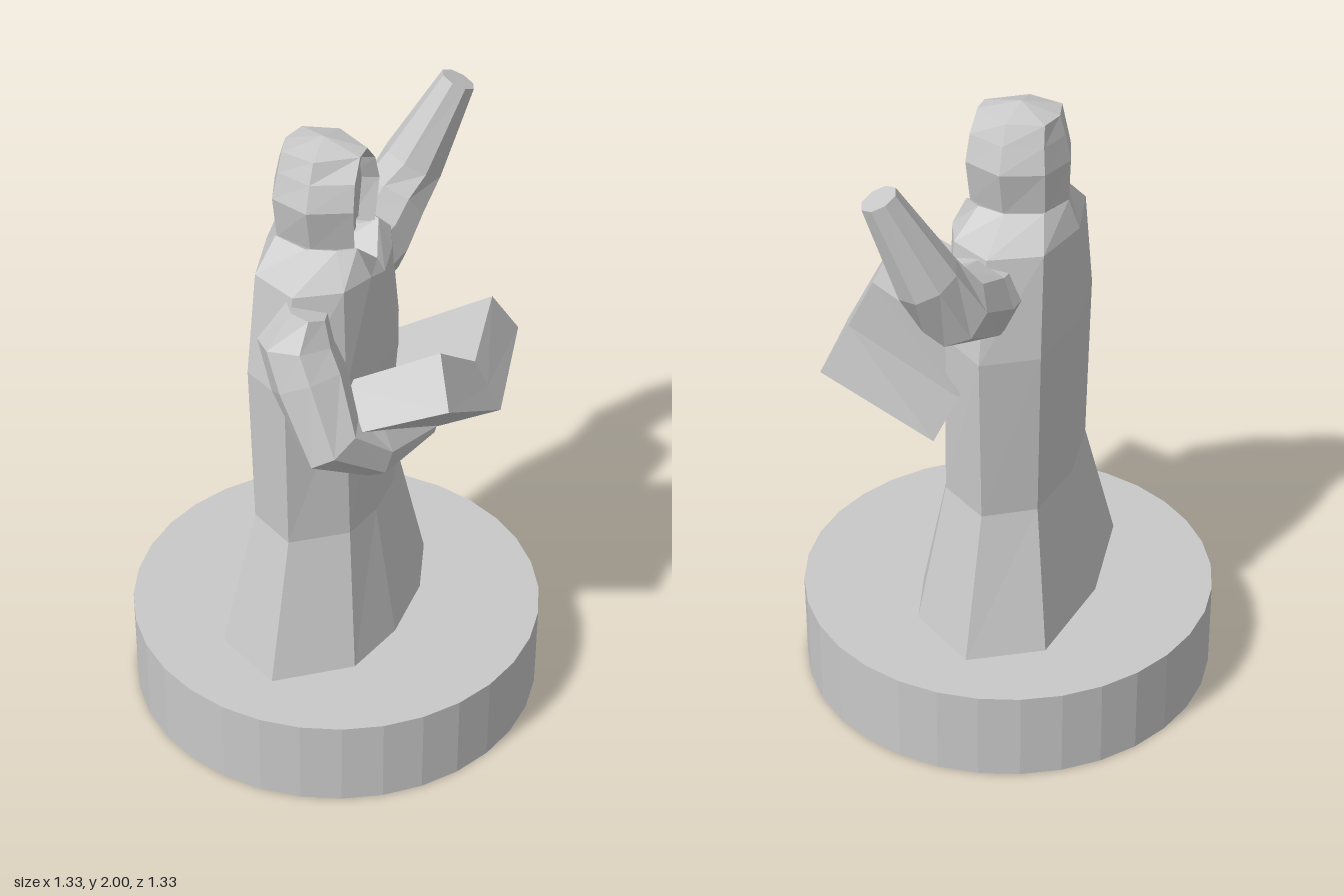
import * as THREE from 'three';

const stone = new THREE.MeshStandardMaterial({ color: 0xc8c8c8, flatShading: true });
stone.name = 'grey stone';

function addMesh(parent, name, geometry) {
  const mesh = new THREE.Mesh(geometry, stone);
  mesh.name = name;
  parent.add(mesh);
  return mesh;
}

// Skins a list of equal-length rings and closes both ends with fans.
function loft(rings, startTip, endTip) {
  const out = [];
  const tri = (a, b, c) => out.push(...a, ...b, ...c);
  const n = rings[0].length;
  const middle = ring => [0, 1, 2].map(k => ring.reduce((s, p) => s + p[k], 0) / n);
  for (let j = 0; j < n; j++) {
    const k = (j + 1) % n;
    for (let i = 0; i + 1 < rings.length; i++) {
      const a = rings[i], b = rings[i + 1];
      tri(a[j], a[k], b[k]);
      tri(a[j], b[k], b[j]);
    }
    const first = rings[0], last = rings[rings.length - 1];
    tri(first[k], first[j], startTip || middle(first));
    tri(last[j], last[k], endTip || middle(last));
  }
  const g = new THREE.BufferGeometry();
  g.setAttribute('position', new THREE.Float32BufferAttribute(out, 3));
  g.computeVertexNormals();
  return g;
}

// Mirrors a half outline, front centre to back centre, given as [x, z, optional y].
function mirroredRing(y, half) {
  const near = half.map(([x, z, py = y]) => [x, py, -z]);
  const far = half.slice(1, -1).reverse().map(([x, z, py = y]) => [x, py, z]);
  return [...near, ...far];
}

// Faceted limb through stations [x, y, z, radius].
function limb(stations, sides, hint) {
  const pts = stations.map(s => new THREE.Vector3(s[0], s[1], s[2]));
  const rings = stations.map((s, i) => {
    const axis = pts[Math.min(i + 1, pts.length - 1)].clone().sub(pts[Math.max(i - 1, 0)]).normalize();
    const u = hint.clone().addScaledVector(axis, -hint.dot(axis)).normalize();
    const v = axis.clone().cross(u);
    return Array.from({ length: sides }, (_, j) => {
      const t = (j / sides) * Math.PI * 2;
      return pts[i].clone().addScaledVector(u, s[3] * Math.cos(t))
        .addScaledVector(v, s[3] * Math.sin(t)).toArray();
    });
  });
  return loft(rings);
}

export function createModel() {
  const model = new THREE.Group();
  model.name = 'robedStatue';

  // Round plinth
  const base = addMesh(model, 'plinth', new THREE.CylinderGeometry(0.667, 0.667, 0.295, 32));
  base.position.y = 0.1475;

  // Flared robe rising to the shoulders and V-shaped collar
  addMesh(model, 'robe', loft([
    mirroredRing(0.29, [[0.25, 0], [0.25, 0.12], [0.19, 0.33], [-0.03, 0.49], [-0.25, 0.36], [-0.30, 0]]),
    mirroredRing(0.74, [[0.165, 0], [0.165, 0.08], [0.13, 0.22], [-0.03, 0.335], [-0.18, 0.24], [-0.215, 0]]),
    mirroredRing(1.29, [[0.17, 0], [0.165, 0.08], [0.12, 0.23], [-0.03, 0.35], [-0.19, 0.25], [-0.23, 0]]),
    mirroredRing(1.61, [[0.155, 0, 1.58], [0.145, 0.09], [0.10, 0.2], [-0.03, 0.28], [-0.18, 0.2], [-0.225, 0]]),
    mirroredRing(1.70, [[0.13, 0, 1.62], [0.10, 0.09], [0.05, 0.125], [-0.04, 0.15], [-0.15, 0.11], [-0.19, 0]]),
  ], null, [0, 1.64, 0]));

  // Hood with a recessed opening
  addMesh(model, 'hood', loft([
    mirroredRing(1.69, [[0.01, 0], [0.01, 0.065], [0.09, 0.085], [-0.03, 0.135], [-0.15, 0.1], [-0.19, 0]]),
    mirroredRing(1.83, [[0.01, 0], [0.01, 0.08], [0.095, 0.11], [-0.03, 0.167], [-0.155, 0.12], [-0.195, 0]]),
    mirroredRing(1.91, [[0.01, 0], [0.01, 0.06], [0.09, 0.085], [-0.03, 0.137], [-0.145, 0.1], [-0.178, 0]]),
    mirroredRing(1.97, [[0.085, 0], [0.085, 0.01], [0.085, 0.03], [-0.03, 0.108], [-0.14, 0.08], [-0.16, 0]]),
  ], null, [-0.04, 2.0, 0]));

  // Plain face plate and neck inside the hood
  const outline = [[0, 1.945], [-0.085, 1.88], [-0.09, 1.82], [-0.065, 1.71], [0.065, 1.71], [0.09, 1.82], [0.085, 1.88]];
  const face = addMesh(model, 'face', new THREE.ExtrudeGeometry(
    new THREE.Shape(outline.map(p => new THREE.Vector2(...p))), { depth: 0.045, bevelEnabled: false }));
  face.rotation.y = Math.PI / 2;
  const neck = addMesh(model, 'neck', new THREE.BoxGeometry(0.08, 0.1, 0.12));
  neck.position.set(0, 1.67, 0);

  // Raised arm
  addMesh(model, 'rightArm', limb([
    [-0.01, 1.48, -0.2, 0.125], [0.0, 1.48, -0.3, 0.125], [0.01, 1.54, -0.455, 0.115],
    [0.06, 1.66, -0.52, 0.1], [0.175, 1.93, -0.587, 0.057],
  ], 8, new THREE.Vector3(1, 0, 0)));

  // Bent arm reaching beneath the book
  addMesh(model, 'leftArm', limb([
    [0.01, 1.57, 0.26, 0.065], [-0.02, 1.46, 0.27, 0.12], [0.03, 1.35, 0.3, 0.12],
    [0.12, 1.18, 0.35, 0.105], [0.21, 1.10, 0.24, 0.085], [0.31, 1.05, 0.0, 0.025],
  ], 7, new THREE.Vector3(1, 0.3, 0.2)));

  // Thick open book: cover then page folds at the near and far ends
  const near = [[0.12, 1.18, 0.334], [0.19, 0.96, -0.02], [0.12, 0.99, -0.345],
    [0.05, 1.14, -0.31], [0.10, 1.11, -0.01], [0.08, 1.28, 0.2]];
  const far = [[0.465, 1.34, 0.297], [0.53, 1.16, -0.01], [0.46, 1.2, -0.4],
    [0.39, 1.34, -0.335], [0.44, 1.31, -0.02], [0.39, 1.445, 0.163]];
  const spine = ring => [0, 1, 2].map(k => (ring[1][k] + ring[4][k]) / 2);
  addMesh(model, 'openBook', loft([near, far], spine(near), spine(far)));

  return model;
}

━━━━

◆ WHAT TO WORK ON ◆
Could you reproduce the listing above word for word while leaving out its pictures?

◆ TASK SOLUTION ◆
import * as THREE from 'three';

const stone = new THREE.MeshStandardMaterial({ color: 0xc8c8c8, flatShading: true });
stone.name = 'grey stone';

function addMesh(parent, name, geometry) {
  const mesh = new THREE.Mesh(geometry, stone);
  mesh.name = name;
  parent.add(mesh);
  return mesh;
}

// Skins a list of equal-length rings and closes both ends with fans.
function loft(rings, startTip, endTip) {
  const out = [];
  const tri = (a, b, c) => out.push(...a, ...b, ...c);
  const n = rings[0].length;
  const middle = ring => [0, 1, 2].map(k => ring.reduce((s, p) => s + p[k], 0) / n);
  for (let j = 0; j < n; j++) {
    const k = (j + 1) % n;
    for (let i = 0; i + 1 < rings.length; i++) {
      const a = rings[i], b = rings[i + 1];
      tri(a[j], a[k], b[k]);
      tri(a[j], b[k], b[j]);
    }
    const first = rings[0], last = rings[rings.length - 1];
    tri(first[k], first[j], startTip || middle(first));
    tri(last[j], last[k], endTip || middle(last));
  }
  const g = new THREE.BufferGeometry();
  g.setAttribute('position', new THREE.Float32BufferAttribute(out, 3));
  g.computeVertexNormals();
  return g;
}

// Mirrors a half outline, front centre to back centre, given as [x, z, optional y].
function mirroredRing(y, half) {
  const near = half.map(([x, z, py = y]) => [x, py, -z]);
  const far = half.slice(1, -1).reverse().map(([x, z, py = y]) => [x, py, z]);
  return [...near, ...far];
}

// Faceted limb through stations [x, y, z, radius].
function limb(stations, sides, hint) {
  const pts = stations.map(s => new THREE.Vector3(s[0], s[1], s[2]));
  const rings = stations.map((s, i) => {
    const axis = pts[Math.min(i + 1, pts.length - 1)].clone().sub(pts[Math.max(i - 1, 0)]).normalize();
    const u = hint.clone().addScaledVector(axis, -hint.dot(axis)).normalize();
    const v = axis.clone().cross(u);
    return Array.from({ length: sides }, (_, j) => {
      const t = (j / sides) * Math.PI * 2;
      return pts[i].clone().addScaledVector(u, s[3] * Math.cos(t))
        .addScaledVector(v, s[3] * Math.sin(t)).toArray();
    });
  });
  return loft(rings);
}

export function createModel() {
  const model = new THREE.Group();
  model.name = 'robedStatue';

  // Round plinth
  const base = addMesh(model, 'plinth', new THREE.CylinderGeometry(0.667, 0.667, 0.295, 32));
  base.position.y = 0.1475;

  // Flared robe rising to the shoulders and V-shaped collar
  addMesh(model, 'robe', loft([
    mirroredRing(0.29, [[0.25, 0], [0.25, 0.12], [0.19, 0.33], [-0.03, 0.49], [-0.25, 0.36], [-0.30, 0]]),
    mirroredRing(0.74, [[0.165, 0], [0.165, 0.08], [0.13, 0.22], [-0.03, 0.335], [-0.18, 0.24], [-0.215, 0]]),
    mirroredRing(1.29, [[0.17, 0], [0.165, 0.08], [0.12, 0.23], [-0.03, 0.35], [-0.19, 0.25], [-0.23, 0]]),
    mirroredRing(1.61, [[0.155, 0, 1.58], [0.145, 0.09], [0.10, 0.2], [-0.03, 0.28], [-0.18, 0.2], [-0.225, 0]]),
    mirroredRing(1.70, [[0.13, 0, 1.62], [0.10, 0.09], [0.05, 0.125], [-0.04, 0.15], [-0.15, 0.11], [-0.19, 0]]),
  ], null, [0, 1.64, 0]));

  // Hood with a recessed opening
  addMesh(model, 'hood', loft([
    mirroredRing(1.69, [[0.01, 0], [0.01, 0.065], [0.09, 0.085], [-0.03, 0.135], [-0.15, 0.1], [-0.19, 0]]),
    mirroredRing(1.83, [[0.01, 0], [0.01, 0.08], [0.095, 0.11], [-0.03, 0.167], [-0.155, 0.12], [-0.195, 0]]),
    mirroredRing(1.91, [[0.01, 0], [0.01, 0.06], [0.09, 0.085], [-0.03, 0.137], [-0.145, 0.1], [-0.178, 0]]),
    mirroredRing(1.97, [[0.085, 0], [0.085, 0.01], [0.085, 0.03], [-0.03, 0.108], [-0.14, 0.08], [-0.16, 0]]),
  ], null, [-0.04, 2.0, 0]));

  // Plain face plate and neck inside the hood
  const outline = [[0, 1.945], [-0.085, 1.88], [-0.09, 1.82], [-0.065, 1.71], [0.065, 1.71], [0.09, 1.82], [0.085, 1.88]];
  const face = addMesh(model, 'face', new THREE.ExtrudeGeometry(
    new THREE.Shape(outline.map(p => new THREE.Vector2(...p))), { depth: 0.045, bevelEnabled: false }));
  face.rotation.y = Math.PI / 2;
  const neck = addMesh(model, 'neck', new THREE.BoxGeometry(0.08, 0.1, 0.12));
  neck.position.set(0, 1.67, 0);

  // Raised arm
  addMesh(model, 'rightArm', limb([
    [-0.01, 1.48, -0.2, 0.125], [0.0, 1.48, -0.3, 0.125], [0.01, 1.54, -0.455, 0.115],
    [0.06, 1.66, -0.52, 0.1], [0.175, 1.93, -0.587, 0.057],
  ], 8, new THREE.Vector3(1, 0, 0)));

  // Bent arm reaching beneath the book
  addMesh(model, 'leftArm', limb([
    [0.01, 1.57, 0.26, 0.065], [-0.02, 1.46, 0.27, 0.12], [0.03, 1.35, 0.3, 0.12],
    [0.12, 1.18, 0.35, 0.105], [0.21, 1.10, 0.24, 0.085], [0.31, 1.05, 0.0, 0.025],
  ], 7, new THREE.Vector3(1, 0.3, 0.2)));

  // Thick open book: cover then page folds at the near and far ends
  const near = [[0.12, 1.18, 0.334], [0.19, 0.96, -0.02], [0.12, 0.99, -0.345],
    [0.05, 1.14, -0.31], [0.10, 1.11, -0.01], [0.08, 1.28, 0.2]];
  const far = [[0.465, 1.34, 0.297], [0.53, 1.16, -0.01], [0.46, 1.2, -0.4],
    [0.39, 1.34, -0.335], [0.44, 1.31, -0.02], [0.39, 1.445, 0.163]];
  const spine = ring => [0, 1, 2].map(k => (ring[1][k] + ring[4][k]) / 2);
  addMesh(model, 'openBook', loft([near, far], spine(near), spine(far)));

  return model;
}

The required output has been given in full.